After her divorce, Keiser started dating again and had two serious boyfriends during her thirties, eager to start a family of her own. But the miscarriages continued for years. Doctors told her the reason she was miscarrying was related to an abnormality in her immune system.
“The last [miscarriage], I was 38 and I just thought there’s no way this can happen again,” she says. “There’s no way someone can have this much loss. It kind of killed a part of me, a part of me died as well.
“And I lived in that moment, I never forget it. A part of me will always live in that moment.”
The recurring tragedy sparked something in Keiser — who describes it like “waking up” for the first time in a long time.
“After losing the last baby, and having another failed relationship and pouring myself into work, I realized I was living the life of someone that I didn’t want to be,” she explains. “I was severely depressed and broken down. I had been collecting distractions as a way to cope and ignore the issues that were deep down inside. Every one of these was clues to finally finding satisfaction and happiness.”
So, the businesswoman decided to pursue a new venture. And it was quite different from any public relations/marketing position she’d held in the past.
Keiser decided to become a sustainable farmer.
A big change
Around the time that Keiser had her last miscarriage in 2012, she felt herself being drawn to all things lively, vibrant and colorful — farmer’s markets, animals and nature. And soon she became obsessed with the idea of starting and owning her own farm.
“So much life was taken away, but thinking about a piece of land teeming with animal life and trees and grass was so intoxicating,” she says. “I was at peace thinking about a new future.”

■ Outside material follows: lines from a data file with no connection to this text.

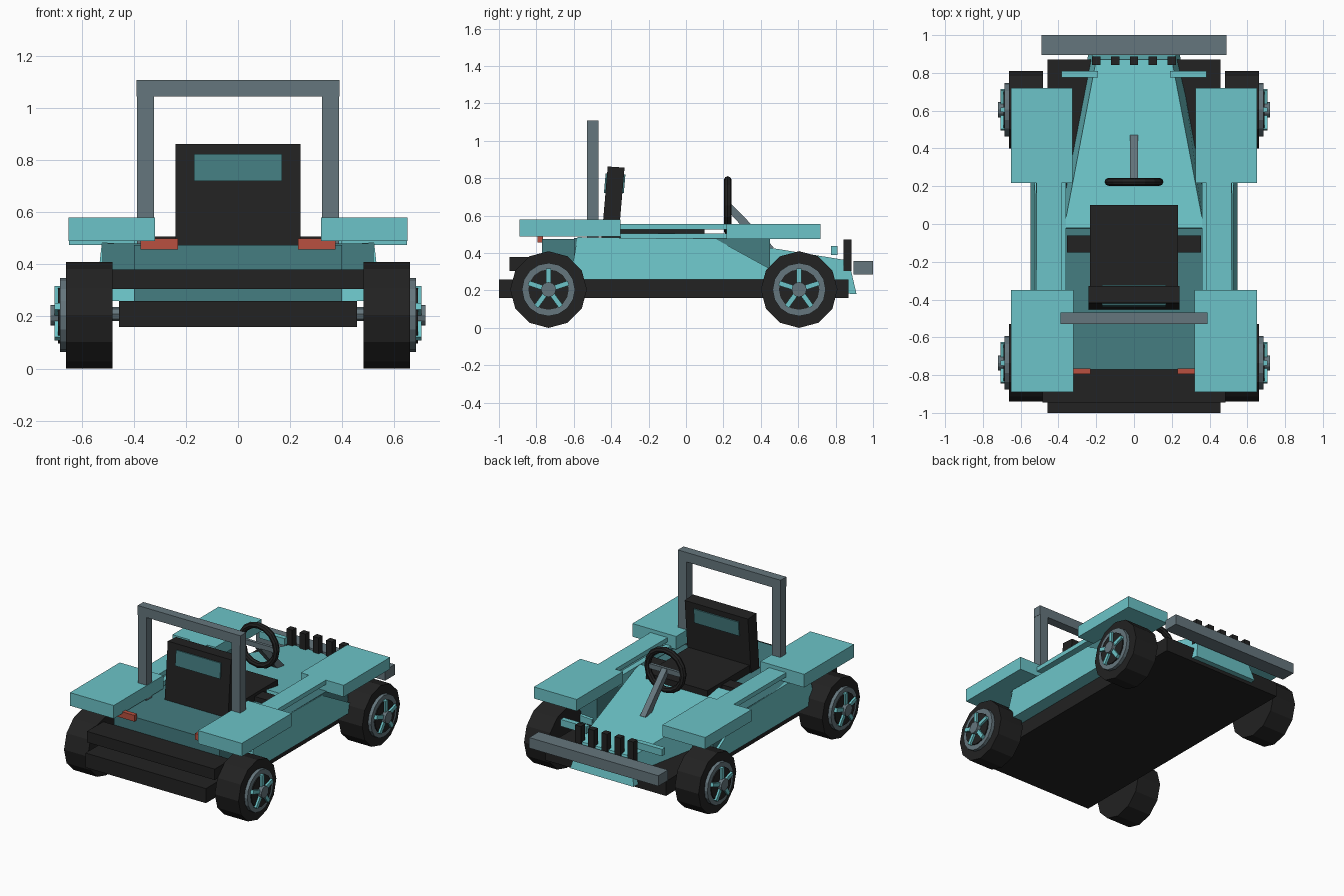
import bpy, bmesh, math
from mathutils import Vector, Matrix

if "Cube" in bpy.data.objects:
    bpy.data.objects.remove(bpy.data.objects["Cube"])


def mat(name, c):
    m = bpy.data.materials.new(name)
    m.diffuse_color = (*c, 1)
    m.use_nodes = True
    m.node_tree.nodes["Principled BSDF"].inputs["Base Color"].default_value = m.diffuse_color
    return m


TEAL = mat("light teal", (0.150, 0.552, 0.578))
DARK = mat("dark teal", (0.058, 0.205, 0.220))
BLACK = mat("black", (0.016, 0.016, 0.016))
GREY = mat("blue grey", (0.130, 0.181, 0.205))
RED = mat("red", (0.485, 0.080, 0.050))


def finish(name, bm, m):
    bmesh.ops.recalc_face_normals(bm, faces=bm.faces)
    me = bpy.data.meshes.new(name)
    bm.to_mesh(me)
    bm.free()
    me.materials.append(m)
    ob = bpy.data.objects.new(name, me)
    bpy.context.collection.objects.link(ob)
    return ob


def loft(name, m, a, b):
    """Solid between two matching outlines."""
    bm = bmesh.new()
    va = [bm.verts.new(p) for p in a]
    vb = [bm.verts.new(p) for p in b]
    n = len(a)
    bm.faces.new(va)
    bm.faces.new(vb)
    for i in range(n):
        bm.faces.new((va[i], va[(i + 1) % n], vb[(i + 1) % n], vb[i]))
    return finish(name, bm, m)


def box(name, m, x0, x1, y0, y1, z0, z1):
    ring = [(x0, y0), (x1, y0), (x1, y1), (x0, y1)]
    return loft(name, m, [(x, y, z0) for x, y in ring], [(x, y, z1) for x, y in ring])


def pair(name, m, x0, x1, *r):
    for s, side in ((1, "right"), (-1, "left")):
        box(f"{name}_{side}", m, s * x0, s * x1, *r)


def disc(name, m, x0, x1, y, z, r, n):
    pts = [(y + r * math.sin(2 * math.pi * i / n), z + r * math.cos(2 * math.pi * i / n)) for i in range(n)]
    return loft(name, m, [(x0, *p) for p in pts], [(x1, *p) for p in pts])


# chassis and bumpers
box("chassis", BLACK, -0.457, 0.457, -1.0, 0.87, 0.16, 0.26)
box("rear_bumper", BLACK, -0.485, 0.485, -0.945, -0.77, 0.305, 0.38)
box("front_bumper", GREY, -0.49, 0.49, 0.895, 1.0, 0.285, 0.357)

# body tub, side boxes and slanted side panels
box("tub", DARK, -0.40, 0.40, -0.77, 0.0, 0.25, 0.475)
pair("side_box", DARK, 0.36, 0.52, -0.60, 0.45, 0.27, 0.48)
outline = [(-0.62, 0.26), (-0.58, 0.485), (0.16, 0.475), (0.46, 0.31), (0.46, 0.26)]
for s, side in ((1, "right"), (-1, "left")):
    loft("side_panel_" + side, TEAL,
         [(s * 0.39, y, z - 0.01 if z > 0.3 else z) for y, z in outline],
         [(s * (0.548 - 0.11 * (z - 0.26)), y, z) for y, z in outline])
pair("inner_rail", TEAL, 0.36, 0.40, -0.35, 0.22, 0.44, 0.505)
pair("sill", TEAL, 0.385, 0.515, -0.35, 0.23, 0.525, 0.555)

# wedge hood
loft("hood", TEAL,
     [(-0.37, -0.02, 0.505), (0.37, -0.02, 0.505), (0.41, -0.06, 0.25), (-0.41, -0.06, 0.25)],
     [(-0.20, 0.87, 0.36), (0.20, 0.87, 0.36), (0.24, 0.912, 0.18), (-0.24, 0.912, 0.18)])

# fenders
pair("rear_fender", TEAL, 0.32, 0.652, -0.89, -0.35, 0.49, 0.58)
pair("front_fender", TEAL, 0.325, 0.65, 0.217, 0.72, 0.475, 0.555)

# lamps and grille
pair("tail_light", RED, 0.23, 0.375, -0.795, -0.765, 0.457, 0.50)
pair("front_lamp", TEAL, 0.19, 0.385, 0.775, 0.81, 0.39, 0.437)
for i in range(5):
    x = -0.2 + 0.1 * i
    box(f"grille_bar_{i + 1}", BLACK, x - 0.022, x + 0.022, 0.842, 0.886, 0.305, 0.472)

# roll bar
pair("roll_bar_post", GREY, 0.323, 0.388, -0.53, -0.468, 0.45, 1.05)
box("roll_bar_top", GREY, -0.39, 0.39, -0.53, -0.468, 1.045, 1.11)

# seat
box("seat_cushion", BLACK, -0.232, 0.232, -0.37, 0.10, 0.40, 0.527)
box("seat_crossbar", BLACK, -0.355, 0.355, -0.15, -0.06, 0.44, 0.507)


def slab(name, m, hx, z0, z1, off0, off1):
    """Leaning slab that follows the backrest tilt."""
    def row(z, o):
        return -0.452 + (z - 0.47) * 0.085 + o
    loft(name, m,
         [(-hx, row(z0, off0), z0), (hx, row(z0, off0), z0), (hx, row(z0, off1), z0 + 0.0), (-hx, row(z0, off1), z0)],
         [(-hx, row(z1, off0), z1), (hx, row(z1, off0), z1), (hx, row(z1, off1), z1 - 0.006), (-hx, row(z1, off1), z1 - 0.006)])


slab("seat_back", BLACK, 0.24, 0.47, 0.863, 0.0, 0.09)
slab("seat_back_plate", DARK, 0.17, 0.72, 0.825, -0.008, 0.098)

# steering wheel, spoke and column
bm = bmesh.new()
N, K = 16, 8
rings = []
for i in range(N):
    a = 2 * math.pi * i / N
    ring = []
    for k in range(K):
        b = 2 * math.pi * k / K
        r = 0.135 + 0.021 * math.cos(b)
        ring.append(bm.verts.new((r * math.cos(a), 0.223 + 0.021 * math.sin(b), 0.655 + r * math.sin(a))))
    rings.append(ring)
for i in range(N):
    p, q = rings[i], rings[(i + 1) % N]
    for k in range(K):
        bm.faces.new((p[k], p[(k + 1) % K], q[(k + 1) % K], q[k]))
finish("steering_wheel", bm, BLACK)
box("steering_spoke", GREY, -0.13, 0.13, 0.213, 0.233, 0.638, 0.672)
loft("steering_column", GREY,
     [(-0.02, 0.215, 0.635), (0.02, 0.215, 0.635), (0.02, 0.235, 0.67), (-0.02, 0.235, 0.67)],
     [(-0.02, 0.43, 0.40), (0.02, 0.43, 0.40), (0.02, 0.47, 0.43), (-0.02, 0.47, 0.43)])

# axles and wheels
R = 0.205
for y, end in ((-0.735, "rear"), (0.605, "front")):
    disc(end + "_axle", GREY, -0.60, 0.60, y, R + 0.005, 0.027, 8)
    for s, side in ((1, "right"), (-1, "left")):
        tag = f"{end}_{side}"
        disc("tire_" + tag, BLACK, s * 0.482, s * 0.662, y, R, R, 12)
        disc("rim_" + tag, GREY, s * 0.64, s * 0.685, y, R, 0.142, 16)
        disc("rim_face_" + tag, BLACK, s * 0.66, s * 0.692, y, R, 0.108, 16)
        for k in range(5):
            a = 2 * math.pi * k / 5
            d, t = Vector((0, math.sin(a), math.cos(a))), Vector((0, math.cos(a), -math.sin(a)))
            c = Vector((0, y, R))
            quad = [c + d * u + t * v for u, v in ((0.02, -0.013), (0.112, -0.013), (0.112, 0.013), (0.02, 0.013))]
            loft(f"spoke_{tag}_{k + 1}", TEAL,
                 [p + Vector((s * 0.68, 0, 0)) for p in quad],
                 [p + Vector((s * 0.706, 0, 0)) for p in quad])
        disc("hub_" + tag, GREY, s * 0.68, s * 0.72, y, R, 0.04, 12)
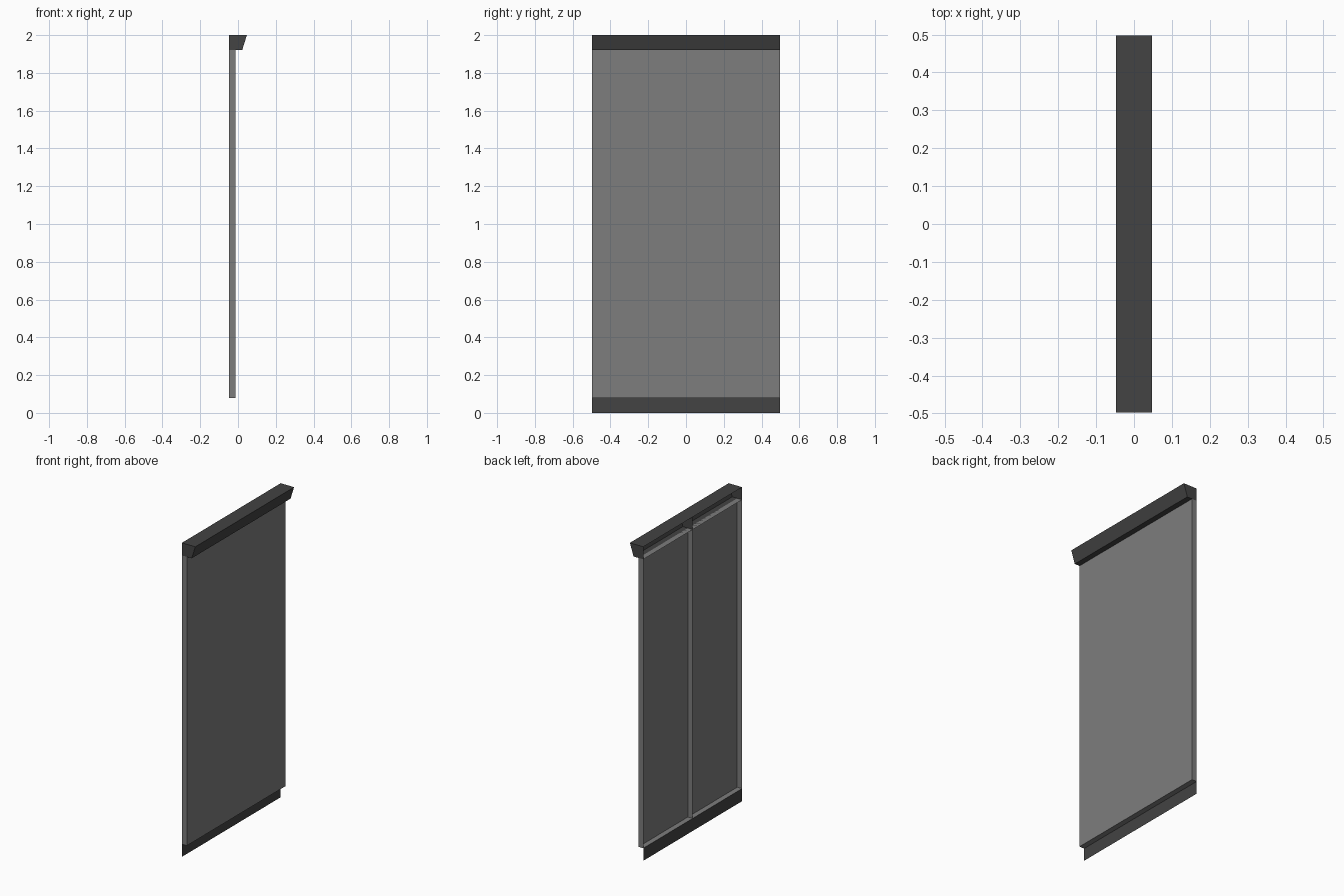
import bpy

if "Cube" in bpy.data.objects:
    bpy.data.objects.remove(bpy.data.objects["Cube"])

XB, XP = -0.047, -0.013      # open back plane, panel face
XT, XL = 0.047, 0.022        # header front at top and at bottom
Z0, Z1, Z2 = 0.08, 1.92, 2.0
HALF = 0.497


def material(name, v):
    m = bpy.data.materials.new(name)
    m.diffuse_color = (v, v, v, 1)
    m.use_nodes = True
    m.node_tree.nodes["Principled BSDF"].inputs["Base Color"].default_value = m.diffuse_color
    return m


light = material("mid grey", 0.205)
dark = material("dark grey", 0.056)


def sheet(name, verts, faces, mat):
    me = bpy.data.meshes.new(name)
    me.from_pydata(verts, [], faces)
    me.materials.append(mat)
    ob = bpy.data.objects.new(name, me)
    bpy.context.collection.objects.link(ob)
    return ob


def open_shell(name, profile, mat):
    """Extrude an xz profile along y with its back (last to first point) open,
    closing both ends and adding a rib in the middle."""
    n = len(profile)
    verts = [(x, y, z) for y in (-HALF, 0, HALF) for x, z in profile]
    faces = []
    for k in range(2):
        for i in range(n - 1):
            a = k * n + i
            faces.append((a, a + n, a + n + 1, a + 1))
    faces.append(tuple(range(n)))                       # -y end
    faces.append(tuple(range(n, 2 * n)))                # middle rib
    faces.append(tuple(reversed(range(2 * n, 3 * n))))  # +y end
    return sheet(name, verts, faces, mat)


# wall panel: hollow tray, open at the back
open_shell("wall_panel", [(XB, Z0), (XP, Z0), (XP, Z1), (XB, Z1)], light)

# sloped header rail, open at the back
open_shell("header_rail", [(XB, Z1), (XL, Z1), (XT, Z2), (XB, Z2)], dark)

# thin skirting strip under the panel
sheet("skirting_strip",
      [(XB, -HALF, 0), (XB, HALF, 0), (XB, HALF, Z0), (XB, -HALF, Z0)],
      [(0, 1, 2, 3)], dark)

Later that year, Keiser began looking at land in Mississippi. And when she came across a five-acre plot with pecan trees, wild blackberries, grapes, persimmons and mulberry trees in Oxford, she fell in love. She bought the land (without telling any immediate friends or family), named it Daffodil Hill Farms and began planning for a life closer to nature.
“This was totally unlike me, but it was something I had to do,” she says. “I didn’t want judgement or people to think I was running away from my problems. I just needed to deal with [the miscarriages] in a private way.”
Keiser ordered five chickens to be delivered to Daffodil Hill Farms, and named them Mae Mae, Fiona, Babette, Coco Chanel and Carmen. New to farm life, she scoured YouTube for tutorials on how to raise chickens and spent hours studying proper feeding and care techniques.
“I basically taught myself how to run a farm through online research!” she says. “It was one intimidating moment after another, but I got the hang of it and bought quail, geese, rabbits, ducks and goats.”
Teaching sustainable farming
Keiser now owns around 50 animals total, including goats, geese, dogs, cats, turkeys and chickens. One of her newest additions, a baby goat named Ellie May, is great with kids — especially those with special needs.
“We are training her to become a therapy goat,” she says. “I also have local kids come and learn about hatching eggs, the life cycle on a farm and sustainable farming.”
Keiser has turned her passion for education into a nonprofit educational corporation called Daffodil Hill Farm, which acts as a laboratory for sustainable farming used for instruction and experimenting with different models. The organization was granted official nonprofit status in January.
“It’s a great way to connect with the community and teach kids about farm life,” says Keiser, who still oversees Keiser and Company for the time being, but hopes to run her nonprofit as a full time job. “It’s so rewarding.
“I finally feel at peace, I’m at home with my farm animals, they’ve become my babies and given me an outlet for love and affection.”